Work required: Every entry in the data below needs to be repeated exactly.
*** Opening Exercise input ***
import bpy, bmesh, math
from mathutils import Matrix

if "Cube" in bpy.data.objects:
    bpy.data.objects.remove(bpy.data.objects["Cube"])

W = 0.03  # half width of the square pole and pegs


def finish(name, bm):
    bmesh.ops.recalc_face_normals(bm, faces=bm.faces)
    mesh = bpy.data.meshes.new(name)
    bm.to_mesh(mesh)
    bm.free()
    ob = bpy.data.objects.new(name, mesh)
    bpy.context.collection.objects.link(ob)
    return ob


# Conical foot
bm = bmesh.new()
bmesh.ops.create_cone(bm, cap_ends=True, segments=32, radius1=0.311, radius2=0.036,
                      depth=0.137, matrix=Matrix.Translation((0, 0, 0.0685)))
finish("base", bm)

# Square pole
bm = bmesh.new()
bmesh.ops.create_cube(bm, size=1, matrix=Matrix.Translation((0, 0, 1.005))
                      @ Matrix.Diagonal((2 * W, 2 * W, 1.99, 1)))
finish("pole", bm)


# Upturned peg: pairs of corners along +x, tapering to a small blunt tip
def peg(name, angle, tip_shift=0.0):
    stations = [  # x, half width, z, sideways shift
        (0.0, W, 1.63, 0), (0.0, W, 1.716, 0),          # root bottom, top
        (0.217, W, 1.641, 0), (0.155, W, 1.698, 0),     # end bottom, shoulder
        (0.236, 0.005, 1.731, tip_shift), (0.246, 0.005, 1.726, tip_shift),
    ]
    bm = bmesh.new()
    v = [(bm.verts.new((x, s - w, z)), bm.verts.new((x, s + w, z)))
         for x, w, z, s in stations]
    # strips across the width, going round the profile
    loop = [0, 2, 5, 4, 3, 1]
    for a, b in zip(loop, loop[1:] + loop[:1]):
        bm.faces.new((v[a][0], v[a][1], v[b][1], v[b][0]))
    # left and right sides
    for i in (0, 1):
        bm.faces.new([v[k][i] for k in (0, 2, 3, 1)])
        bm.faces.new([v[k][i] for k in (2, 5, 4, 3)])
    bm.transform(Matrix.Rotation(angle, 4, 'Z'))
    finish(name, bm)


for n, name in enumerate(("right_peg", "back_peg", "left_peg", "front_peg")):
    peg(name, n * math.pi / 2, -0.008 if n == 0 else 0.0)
*** Closing Exercise input ***
Final answer:
import bpy, bmesh, math
from mathutils import Matrix

if "Cube" in bpy.data.objects:
    bpy.data.objects.remove(bpy.data.objects["Cube"])

W = 0.03  # half width of the square pole and pegs


def finish(name, bm):
    bmesh.ops.recalc_face_normals(bm, faces=bm.faces)
    mesh = bpy.data.meshes.new(name)
    bm.to_mesh(mesh)
    bm.free()
    ob = bpy.data.objects.new(name, mesh)
    bpy.context.collection.objects.link(ob)
    return ob


# Conical foot
bm = bmesh.new()
bmesh.ops.create_cone(bm, cap_ends=True, segments=32, radius1=0.311, radius2=0.036,
                      depth=0.137, matrix=Matrix.Translation((0, 0, 0.0685)))
finish("base", bm)

# Square pole
bm = bmesh.new()
bmesh.ops.create_cube(bm, size=1, matrix=Matrix.Translation((0, 0, 1.005))
                      @ Matrix.Diagonal((2 * W, 2 * W, 1.99, 1)))
finish("pole", bm)


# Upturned peg: pairs of corners along +x, tapering to a small blunt tip
def peg(name, angle, tip_shift=0.0):
    stations = [  # x, half width, z, sideways shift
        (0.0, W, 1.63, 0), (0.0, W, 1.716, 0),          # root bottom, top
        (0.217, W, 1.641, 0), (0.155, W, 1.698, 0),     # end bottom, shoulder
        (0.236, 0.005, 1.731, tip_shift), (0.246, 0.005, 1.726, tip_shift),
    ]
    bm = bmesh.new()
    v = [(bm.verts.new((x, s - w, z)), bm.verts.new((x, s + w, z)))
         for x, w, z, s in stations]
    # strips across the width, going round the profile
    loop = [0, 2, 5, 4, 3, 1]
    for a, b in zip(loop, loop[1:] + loop[:1]):
        bm.faces.new((v[a][0], v[a][1], v[b][1], v[b][0]))
    # left and right sides
    for i in (0, 1):
        bm.faces.new([v[k][i] for k in (0, 2, 3, 1)])
        bm.faces.new([v[k][i] for k in (2, 5, 4, 3)])
    bm.transform(Matrix.Rotation(angle, 4, 'Z'))
    finish(name, bm)


for n, name in enumerate(("right_peg", "back_peg", "left_peg", "front_peg")):
    peg(name, n * math.pi / 2, -0.008 if n == 0 else 0.0)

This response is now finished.